Scientists Uncover How Alcohol Fuels Cancer Growth
Drinking alcohol has been linked to cancers of the esophagus, stomach,liver and even breast (if a woman is low in folic acid). It is also
associated with a quicker metastasis of colon cancer. In this study
researchers have uncovered at least part of the alcohol-cancer connection.
Drinking alcohol increases levels of vascular endothelial growth factor or
VEGF - a growth factor involved in many cancers. VEGF creates blood vessels
that feed and foster the growth of a cancerous tumor. Researchers injected
chick embryos that contained cancer cells with either alcohol or
saline-water for 9 days. The alcohol level matched normal human alcohol
intake. The embryos exposed to alcohol had about 8 times as many cancer
cells circulating in their blood vessels than the embryos exposed to salt-water.
The tumors were significantly bigger and they had a significantly greater
concentration of blood vessels to supply them. VEGF was also elevated. The
study is published in the January 15th, 2005 issue of the journal
Commentary by Jerry Hickey, R.Ph.
VEGF is involved in the growth of many cancers, even some lymphomas. VEGF is
inhibited by specific polyphenols already known for their ability to thwart
cancer. These phytochemicals include the soy isoflavone Genestein, the grape
skin antioxidant Resveratrol, the herb Turmeric, and the green tea antioxidant
Resveratrol Protects the Heart Muscle From Damage Due to High Blood Pressure or Heart Failure
Scientists have uncovered a new and important benefit to the already remarkably

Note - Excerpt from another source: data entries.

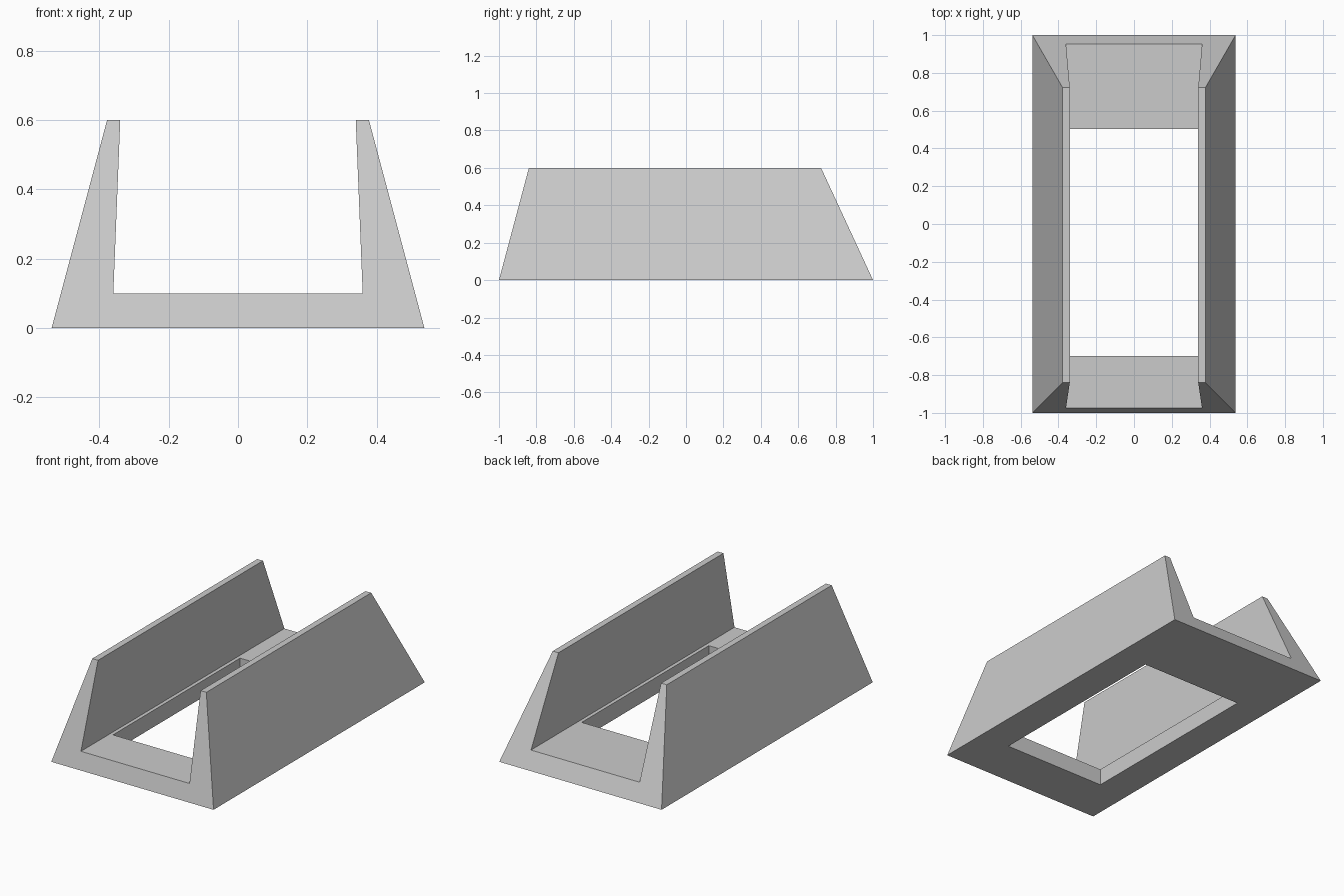
import bpy
import bmesh

cube = bpy.data.objects.get("Cube")
if cube:
    bpy.data.objects.remove(cube, do_unlink=True)

grey = bpy.data.materials.new("light_grey")
grey.use_nodes = True
colour = (0.6, 0.6, 0.6, 1)
grey.diffuse_color = colour
grey.node_tree.nodes["Principled BSDF"].inputs["Base Color"].default_value = colour


def tapered_block(name, bottom, top):
    """Six-sided block; each level is (half width, front y, back y, z)."""
    bm = bmesh.new()
    for w, front, back, z in (bottom, top):
        for x, y in ((-w, front), (w, front), (w, back), (-w, back)):
            bm.verts.new((x, y, z))
    bmesh.ops.convex_hull(bm, input=bm.verts)
    bmesh.ops.dissolve_limit(bm, angle_limit=0.01, verts=bm.verts, edges=bm.edges)
    bmesh.ops.recalc_face_normals(bm, faces=bm.faces)
    mesh = bpy.data.meshes.new(name)
    bm.to_mesh(mesh)
    bm.free()
    mesh.materials.append(grey)
    obj = bpy.data.objects.new(name, mesh)
    bpy.context.collection.objects.link(obj)
    return obj


# Sloped outer body
body = tapered_block("cradle_body", (0.538, -1, 1, 0), (0.378, -0.84, 0.722, 0.6))

# Open channel between the walls, and the window through the floor
cutters = [
    tapered_block("channel_cutter", (0.36, -1.2, 1.2, 0.1), (0.336, -1.2, 1.2, 0.7)),
    tapered_block("window_cutter", (0.339, -0.7, 0.504, -0.1), (0.339, -0.7, 0.504, 0.2)),
]
for cutter in cutters:
    cutter.hide_render = True
    cut = body.modifiers.new(cutter.name, "BOOLEAN")
    cut.operation = "DIFFERENCE"
    cut.solver = "EXACT"
    cut.object = cutter

# Bake the cuts and drop the cutters
bpy.context.view_layer.update()
graph = bpy.context.evaluated_depsgraph_get()
finished = bpy.data.meshes.new_from_object(body.evaluated_get(graph))
body.modifiers.clear()
body.data = finished
for cutter in cutters:
    bpy.data.objects.remove(cutter, do_unlink=True)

protective phytonutrient Resveratrol. Resveratrol is a polyphenol found in the skin of red grapes and in red wine. Resveratrol has demonstrated a number of activities that protect the brain, liver, kidneys, adrenal glands, thyroid, pancreas, blood vessel walls, and lungs, It also has a number of anticancer activities. This new research shows how important this novel antioxidant may be in protecting the heart.
This current research shows how Resveratrol protects the heart from hardening and fiber build up that is a devestating consequence of high blood pressure and congestive heart failure. A hormone known as angiotensin II is produced by the kidneys in high amounts by both high blood pressure and heart failure. This hormone is released to help repair damage to the heart muscle, but actually causes damage by increasing the level of fibroblast activity. Fibroblasts are cells that create connective tissue, an important component in the healing process. The excessive activity by these cells creates so much connective tissue that the heart muscle begins to stiffen and looses some of its blood pumping ability. As the heart stiffens more and more over time it looses its pumping ability and the heart
has to work harder, leading to a cycle of worsening damage. Researchers at Ohio State University, and Northeastern Ohio State College of Medicine have found that adding resveratrol to heart tissue bloked the activity of the hormone angiotensin in the heart muscle and prevented the damgae caused by excessive fibroblast activity. The resveratrol limited the effects of cardiac fibrosis or hardening of the heart muscle. The study is published recently online in the American Journal of Physiology - Heart and Circulatory Physiology and was supported in part by a grant from the American Heart Association, Ohio Valley Affiliate